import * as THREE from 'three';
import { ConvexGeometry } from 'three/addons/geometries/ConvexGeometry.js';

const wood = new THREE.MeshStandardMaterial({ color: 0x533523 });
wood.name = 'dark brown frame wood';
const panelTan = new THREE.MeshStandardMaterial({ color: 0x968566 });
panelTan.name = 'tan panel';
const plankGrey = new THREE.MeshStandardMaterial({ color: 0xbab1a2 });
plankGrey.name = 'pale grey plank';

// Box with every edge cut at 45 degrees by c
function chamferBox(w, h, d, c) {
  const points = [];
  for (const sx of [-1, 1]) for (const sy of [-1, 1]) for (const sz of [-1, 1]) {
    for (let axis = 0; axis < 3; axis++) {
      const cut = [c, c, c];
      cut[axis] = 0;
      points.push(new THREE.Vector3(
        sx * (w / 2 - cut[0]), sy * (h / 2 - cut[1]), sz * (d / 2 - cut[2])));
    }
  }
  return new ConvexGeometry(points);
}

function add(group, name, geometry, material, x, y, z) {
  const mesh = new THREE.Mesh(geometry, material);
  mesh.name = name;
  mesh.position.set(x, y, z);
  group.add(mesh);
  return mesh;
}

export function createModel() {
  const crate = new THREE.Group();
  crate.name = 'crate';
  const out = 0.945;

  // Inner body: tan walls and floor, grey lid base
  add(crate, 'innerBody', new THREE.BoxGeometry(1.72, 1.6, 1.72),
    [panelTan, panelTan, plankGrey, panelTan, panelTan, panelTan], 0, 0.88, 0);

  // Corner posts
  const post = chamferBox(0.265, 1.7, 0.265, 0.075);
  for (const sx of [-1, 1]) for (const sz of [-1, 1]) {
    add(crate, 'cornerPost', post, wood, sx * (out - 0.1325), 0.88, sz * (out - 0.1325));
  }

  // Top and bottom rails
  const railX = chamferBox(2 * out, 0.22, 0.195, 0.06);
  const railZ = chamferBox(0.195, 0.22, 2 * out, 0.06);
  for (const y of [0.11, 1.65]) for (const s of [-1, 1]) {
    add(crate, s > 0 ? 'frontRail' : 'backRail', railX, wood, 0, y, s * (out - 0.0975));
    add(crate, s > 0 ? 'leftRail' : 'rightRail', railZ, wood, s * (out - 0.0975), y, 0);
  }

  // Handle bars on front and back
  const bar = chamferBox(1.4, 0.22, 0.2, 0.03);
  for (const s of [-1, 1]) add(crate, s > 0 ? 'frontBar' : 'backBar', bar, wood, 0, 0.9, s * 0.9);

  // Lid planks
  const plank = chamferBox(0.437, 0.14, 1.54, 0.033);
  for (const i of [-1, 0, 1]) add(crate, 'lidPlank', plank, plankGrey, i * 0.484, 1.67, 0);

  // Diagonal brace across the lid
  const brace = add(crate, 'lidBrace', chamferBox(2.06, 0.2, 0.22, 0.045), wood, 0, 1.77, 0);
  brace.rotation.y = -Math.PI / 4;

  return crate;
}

---

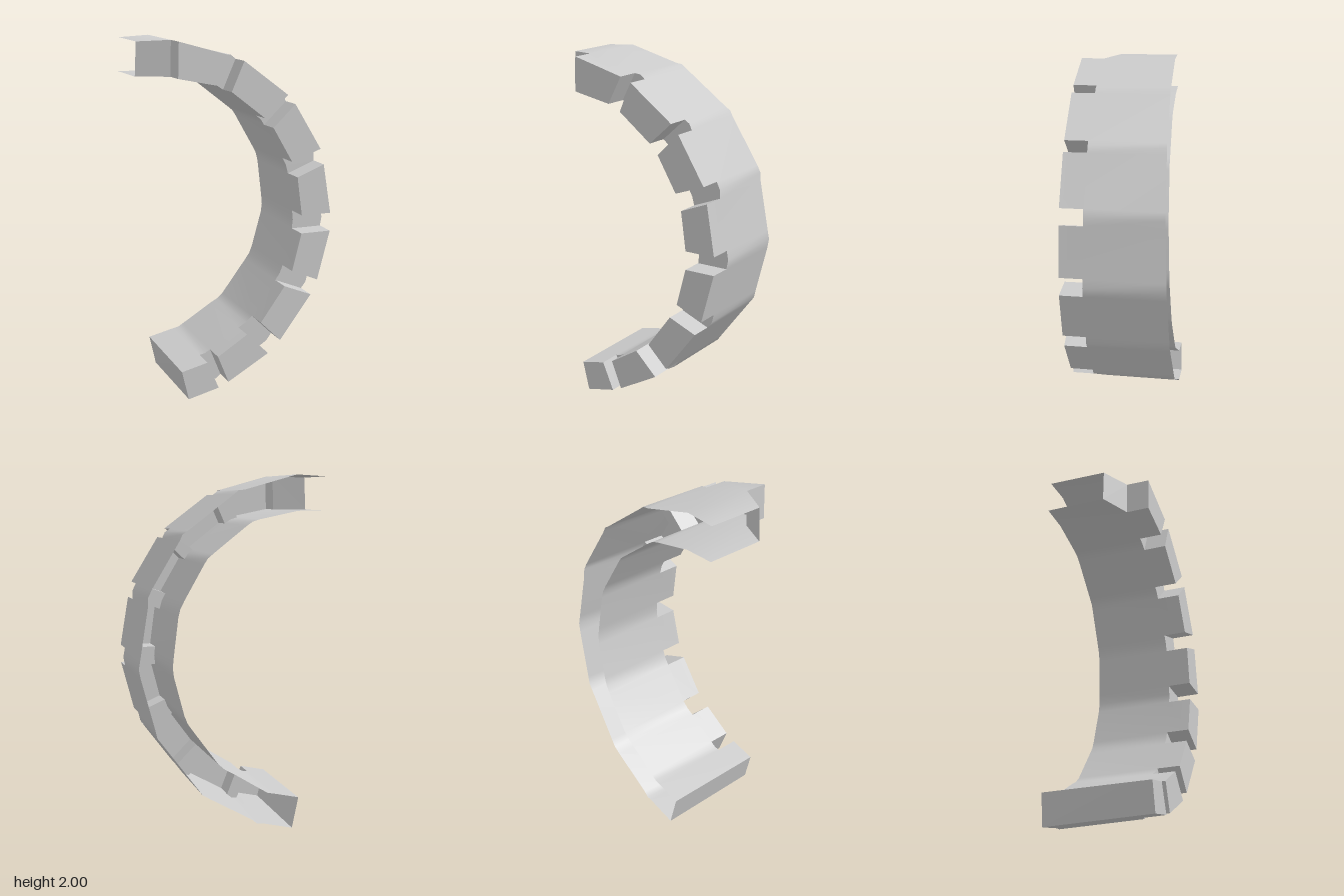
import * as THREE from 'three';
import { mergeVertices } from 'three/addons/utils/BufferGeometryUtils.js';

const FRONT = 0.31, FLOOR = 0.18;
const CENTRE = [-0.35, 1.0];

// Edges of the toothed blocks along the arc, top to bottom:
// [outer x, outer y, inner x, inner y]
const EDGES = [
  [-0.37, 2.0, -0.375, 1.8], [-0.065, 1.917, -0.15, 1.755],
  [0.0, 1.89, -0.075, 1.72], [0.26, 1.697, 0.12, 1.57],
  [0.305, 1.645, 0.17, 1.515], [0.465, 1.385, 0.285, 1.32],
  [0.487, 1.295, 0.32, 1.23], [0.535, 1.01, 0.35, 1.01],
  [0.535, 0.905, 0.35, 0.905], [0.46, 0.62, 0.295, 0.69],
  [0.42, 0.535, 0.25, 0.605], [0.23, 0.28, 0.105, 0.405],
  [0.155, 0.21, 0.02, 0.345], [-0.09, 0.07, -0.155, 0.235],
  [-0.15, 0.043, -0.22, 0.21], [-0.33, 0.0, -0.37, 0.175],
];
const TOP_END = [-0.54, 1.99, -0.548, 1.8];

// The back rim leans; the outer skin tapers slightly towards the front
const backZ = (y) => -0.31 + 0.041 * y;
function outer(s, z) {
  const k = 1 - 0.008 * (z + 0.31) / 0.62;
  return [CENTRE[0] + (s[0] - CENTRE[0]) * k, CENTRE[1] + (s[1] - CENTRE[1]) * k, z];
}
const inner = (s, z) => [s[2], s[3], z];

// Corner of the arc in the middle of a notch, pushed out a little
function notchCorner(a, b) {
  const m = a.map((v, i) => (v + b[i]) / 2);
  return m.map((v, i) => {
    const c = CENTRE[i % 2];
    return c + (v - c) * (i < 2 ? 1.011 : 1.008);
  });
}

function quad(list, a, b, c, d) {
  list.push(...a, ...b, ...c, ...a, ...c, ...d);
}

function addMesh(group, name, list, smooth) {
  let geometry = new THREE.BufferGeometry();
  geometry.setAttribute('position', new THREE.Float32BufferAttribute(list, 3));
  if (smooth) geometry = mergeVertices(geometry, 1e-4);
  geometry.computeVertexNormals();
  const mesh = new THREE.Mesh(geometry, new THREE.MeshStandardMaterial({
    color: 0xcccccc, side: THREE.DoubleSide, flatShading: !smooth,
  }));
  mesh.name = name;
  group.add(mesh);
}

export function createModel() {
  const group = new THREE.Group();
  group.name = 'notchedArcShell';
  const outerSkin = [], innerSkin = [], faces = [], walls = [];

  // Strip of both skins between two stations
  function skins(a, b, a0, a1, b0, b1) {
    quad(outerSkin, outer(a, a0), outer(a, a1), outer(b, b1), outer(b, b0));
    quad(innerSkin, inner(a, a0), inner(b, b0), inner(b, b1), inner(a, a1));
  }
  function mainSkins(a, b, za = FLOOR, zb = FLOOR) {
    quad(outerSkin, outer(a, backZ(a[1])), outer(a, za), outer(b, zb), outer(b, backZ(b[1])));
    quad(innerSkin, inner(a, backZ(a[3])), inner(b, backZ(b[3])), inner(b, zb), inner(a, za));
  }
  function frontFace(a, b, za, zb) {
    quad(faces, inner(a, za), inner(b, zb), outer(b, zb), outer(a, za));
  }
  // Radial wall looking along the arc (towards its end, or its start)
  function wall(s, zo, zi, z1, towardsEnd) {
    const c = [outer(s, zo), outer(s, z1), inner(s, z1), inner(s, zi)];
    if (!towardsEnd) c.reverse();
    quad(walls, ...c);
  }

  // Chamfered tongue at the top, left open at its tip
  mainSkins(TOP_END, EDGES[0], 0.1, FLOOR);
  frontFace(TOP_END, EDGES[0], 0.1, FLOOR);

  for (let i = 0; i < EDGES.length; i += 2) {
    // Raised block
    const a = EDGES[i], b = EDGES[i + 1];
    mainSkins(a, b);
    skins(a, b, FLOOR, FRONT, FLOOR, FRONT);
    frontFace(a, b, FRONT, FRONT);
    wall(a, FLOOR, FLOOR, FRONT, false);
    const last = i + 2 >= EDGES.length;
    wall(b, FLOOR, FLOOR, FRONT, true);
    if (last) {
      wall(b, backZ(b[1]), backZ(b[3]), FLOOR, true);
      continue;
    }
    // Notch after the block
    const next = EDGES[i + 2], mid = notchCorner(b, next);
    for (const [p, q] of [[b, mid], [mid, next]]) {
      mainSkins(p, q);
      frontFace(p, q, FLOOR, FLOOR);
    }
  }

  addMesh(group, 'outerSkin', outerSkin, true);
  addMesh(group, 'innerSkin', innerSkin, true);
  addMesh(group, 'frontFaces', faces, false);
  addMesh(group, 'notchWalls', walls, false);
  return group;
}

### TASK TO CARRY OUT
Anywhere the listing shows the word "next", copy the full line.

### EXERCISE OUTPUT
    const next = EDGES[i + 2], mid = notchCorner(b, next);
    for (const [p, q] of [[b, mid], [mid, next]]) {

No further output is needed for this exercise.